In his article “A bitter taste to panda politics” (News, January 10) Martin Hannan gave a very one-sided and rosy view of the latest attractions at Edinburgh Zoo. He accuses those who opposed bringing the pandas to Edinburgh of politicising the issue.
This has been a political issue for more than five years since David Windmill (then chief executive of Edinburgh Zoo and former CEO of The Scottish Salmon Growers Association) started lobbying politicians at Holyrood and Westminster to get them to help persuade the Chinese government to give us the bears.
It became even more of a political issue when Alex Salmond’s government spent £42,000 of public money on the arrival party and associated misleading advertising praising the Chinese government for “following five years of political and diplomatic talks . . . gifting two giant pandas to live in Scotland”.
If he opened his eyes, Mr Hannan would realise this is a very risky financial gamble by a cash-strapped zoo and a very cynical Chinese government, which much prefers to hide its terrible record of environmental damage and human rights violations behind the cuddly image of the giant panda.
John F Robins, Animal Concern
SNP is blurring the border lines
I regard myself to be as Scottish as they come, but I certainly do not want independence.
If this ever happens I will absolutely want to hold on to a British passport. Do I have the option? This is one of the very many issues that the SNP will be keen to avoid discussing, but it is a very important issue for me, and no doubt many others.
It does raise the interesting prospect of a country where half its citizens voluntarily opt for citizenship of another nation.

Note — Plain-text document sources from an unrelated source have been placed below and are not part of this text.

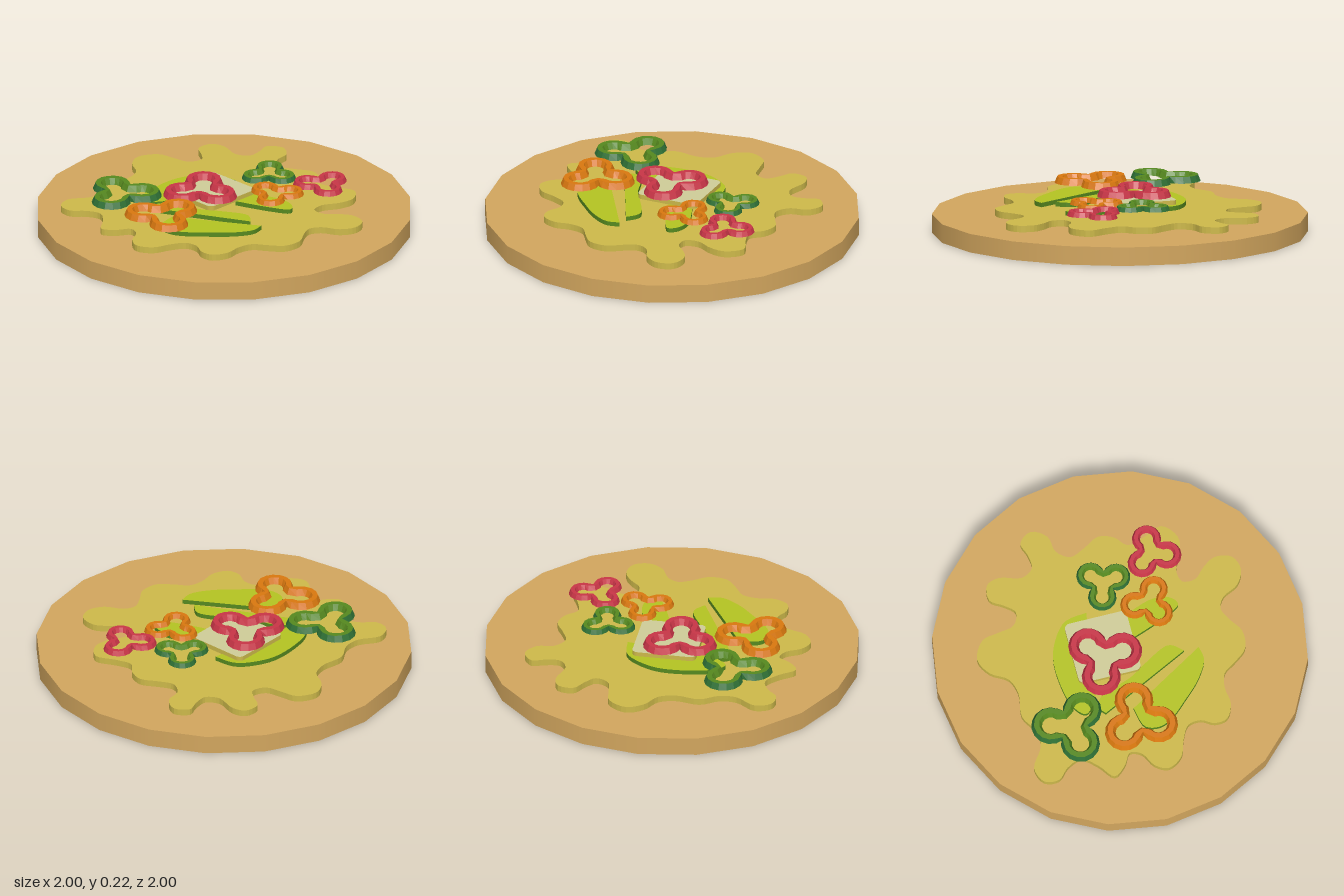
import * as THREE from 'three';

const mat = (name, color) => new THREE.MeshStandardMaterial({ name, color });

// Extrude a shape drawn in (x, z) between two heights; caps and rim can differ in colour
function slab(name, shape, bottom, top, capMat, rimMat) {
  const geo = new THREE.ExtrudeGeometry(shape, { depth: top - bottom, bevelEnabled: false, curveSegments: 24 });
  geo.rotateX(Math.PI / 2).translate(0, top, 0);
  const mesh = new THREE.Mesh(geo, [capMat, rimMat]);
  mesh.name = name;
  return mesh;
}

// Closed smooth outline
function blobShape(pts) {
  const curve = new THREE.CatmullRomCurve3(pts.map(([x, z]) => new THREE.Vector3(x, z, 0)), true);
  return new THREE.Shape(curve.getPoints(pts.length * 4).slice(0, -1).map(p => new THREE.Vector2(p.x, p.y)));
}

// Curved outline closed by one straight cut
function sliceShape(pts) {
  const curve = new THREE.SplineCurve(pts.map(([x, z]) => new THREE.Vector2(x, z)));
  return new THREE.Shape(curve.getPoints(pts.length * 4));
}

function roundedSquare(x0, z0, x1, z1, r) {
  const s = new THREE.Shape();
  s.absarc(x1 - r, z1 - r, r, 0, Math.PI / 2);
  s.absarc(x0 + r, z1 - r, r, Math.PI / 2, Math.PI);
  s.absarc(x0 + r, z0 + r, r, Math.PI, Math.PI * 1.5);
  s.absarc(x1 - r, z0 + r, r, Math.PI * 1.5, Math.PI * 2);
  return s;
}

// Three-lobed ring with a tapered section: outer wall is group 0, the rest group 1
function pepperGeometry() {
  const lobeDist = 0.108, height = 0.034, steps = 9;
  // lobe radius, notch radius, arc half angle, height
  const section = [
    [0.104, 0.095, 110, 0], [0.09, 0.086, 112, height],
    [0.062, 0.066, 122, height], [0.047, 0.05, 130, 0]
  ];
  const loops = section.map(([r, notch, half, y]) => {
    const loop = [];
    for (let l = 0; l < 3; l++) {
      const a = l * Math.PI * 2 / 3;
      for (let i = 0; i <= steps; i++) {
        const b = a + THREE.MathUtils.degToRad(half) * (2 * i / steps - 1);
        loop.push([lobeDist * Math.cos(a) + r * Math.cos(b), y, lobeDist * Math.sin(a) + r * Math.sin(b)]);
      }
      const n = a + Math.PI / 3;
      loop.push([notch * Math.cos(n), y, notch * Math.sin(n)]);
    }
    return loop;
  });
  const pos = [], count = loops[0].length;
  for (let k = 0; k < 4; k++) {
    const A = loops[k], B = loops[(k + 1) % 4];
    for (let i = 0; i < count; i++) {
      const j = (i + 1) % count;
      for (const p of [A[i], B[i], B[j], A[i], B[j], A[j]]) pos.push(...p);
    }
  }
  const geo = new THREE.BufferGeometry();
  geo.setAttribute('position', new THREE.Float32BufferAttribute(pos, 3));
  geo.addGroup(0, count * 6, 0);
  geo.addGroup(count * 6, count * 18, 1);
  geo.computeVertexNormals();
  return geo;
}

export function createModel() {
  const group = new THREE.Group();
  const crust = mat('crust', 0xd2a65e);
  const sauce = mat('sauce', 0xcdb94a);
  const lime = mat('avocado flesh', 0xb4c422);
  const cheese = mat('cheese', 0xcfcc98);
  const red = mat('red pepper', 0xc83547);
  const orange = mat('orange pepper', 0xd9780f);
  const green = mat('green pepper flesh', 0x56891f);
  const darkGreen = mat('green pepper skin', 0x2f7035);

  // Flat bread base
  const base = new THREE.Mesh(new THREE.CylinderGeometry(1, 1, 0.1, 20), crust);
  base.position.y = 0.05;
  base.name = 'base';
  group.add(base);

  // Spilled sauce
  group.add(slab('sauce', blobShape([
    [-0.30, -0.74], [-0.22, -0.69], [-0.20, -0.60], [-0.13, -0.55], [-0.05, -0.58], [0.04, -0.625],
    [0.12, -0.60], [0.18, -0.54], [0.27, -0.56], [0.38, -0.60], [0.45, -0.52], [0.44, -0.43],
    [0.395, -0.34], [0.41, -0.27], [0.48, -0.265], [0.54, -0.32], [0.61, -0.36], [0.70, -0.34],
    [0.73, -0.26], [0.69, -0.18], [0.60, -0.13], [0.57, -0.07], [0.60, 0.00], [0.65, 0.08],
    [0.64, 0.18], [0.57, 0.24], [0.50, 0.29], [0.48, 0.37], [0.49, 0.46], [0.45, 0.54],
    [0.38, 0.55], [0.31, 0.515], [0.24, 0.525], [0.195, 0.60], [0.16, 0.69], [0.08, 0.735],
    [0.01, 0.70], [-0.04, 0.62], [-0.10, 0.60], [-0.14, 0.66], [-0.21, 0.71], [-0.28, 0.63],
    [-0.36, 0.57], [-0.44, 0.60], [-0.50, 0.655], [-0.58, 0.645], [-0.615, 0.56], [-0.55, 0.45],
    [-0.55, 0.36], [-0.605, 0.26], [-0.59, 0.13], [-0.62, 0.04], [-0.71, -0.02], [-0.755, -0.11],
    [-0.70, -0.21], [-0.61, -0.23], [-0.52, -0.25], [-0.49, -0.32], [-0.54, -0.37], [-0.61, -0.42],
    [-0.60, -0.505], [-0.53, -0.53], [-0.41, -0.50], [-0.345, -0.54], [-0.35, -0.62], [-0.37, -0.69]
  ]), 0.1, 0.135, sauce, sauce));

  // Avocado slices
  [
    [[-0.13, -0.215], [-0.26, -0.19], [-0.35, -0.06], [-0.37, 0.08], [-0.34, 0.26], [-0.27, 0.34], [-0.20, 0.26]],
    [[0.02, -0.13], [0.20, -0.2], [0.31, -0.195], [0.355, -0.14], [0.27, -0.09], [0.17, -0.05], [0.07, -0.015]],
    [[0.32, 0.12], [0.24, 0.07], [0.10, 0.14], [0.00, 0.2], [-0.15, 0.25], [-0.2, 0.31], [-0.17, 0.36]],
    [[0.40, 0.12], [0.41, 0.20], [0.35, 0.30], [0.26, 0.39], [0.17, 0.47], [0.09, 0.505], [0.01, 0.48], [-0.02, 0.37]]
  ].forEach((pts, i) => group.add(slab('avocadoSlice' + (i + 1), sliceShape(pts), 0.135, 0.159, lime, green)));

  // Cheese square
  group.add(slab('cheese', roundedSquare(-0.265, -0.17, 0.075, 0.173, 0.03), 0.157, 0.183, cheese, sauce));

  // Pepper rings: x, z, scale, turn of the first lobe in degrees, skin, flesh
  const pepper = pepperGeometry();
  [
    ['frontOrangePepper', -0.01, 0.445, 1, -90, orange, orange],
    ['middleRedPepper', -0.105, 0.065, 1, -8, red, red],
    ['frontGreenPepper', -0.37, 0.397, 1, 77, darkGreen, green],
    ['backGreenPepper', -0.005, -0.345, 0.73, -13, darkGreen, green],
    ['backOrangePepper', 0.205, -0.18, 0.73, 183, orange, orange],
    ['backRedPepper', 0.29, -0.45, 0.75, -96, red, red]
  ].forEach(([name, x, z, size, turn, skin, flesh]) => {
    const ring = new THREE.Mesh(pepper, [skin, flesh]);
    ring.name = name;
    ring.position.set(x, 0.184, z);
    ring.scale.setScalar(size);
    ring.rotation.y = -THREE.MathUtils.degToRad(turn);
    group.add(ring);
  });
  return group;
}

Ken Currie, Liberton Drive, Edinburgh
Housing builds good foundations
It’s positive news that the Barnton Hotel, once an eyesore site in major disrepair, will be redeveloped and transformed into housing (News, January 11).
Bringing empty properties back into use contributes to society positively on a number of levels – in particular through local regeneration, reducing vandalism and improving neighbourhood appearance.
Whether for private use or for use as social housing, Scotland’s 23,000 long-term private empty homes can play a significant part in addressing Scotland’s housing crisis.
Kristen Hubert, Scottish Empty Homes Partnership, Shelter Scotland, South Charlotte Street, Edinburgh
Squash squeezing pensioners’ cash
I PLAYED squash the other day at Craiglockhart. At the end of last year, it cost £3 for 45 minutes’ play. This time, I was charged £6.20. As a pensioner I’m horrified at the increase.
I was told that the pricing had been rationalised and simplified.
Without subsidised sports facilities, we’re not going to be as fit as we should be.
What happens then? We become a burden to the NHS much sooner.
Tom Wightman, Edinburgh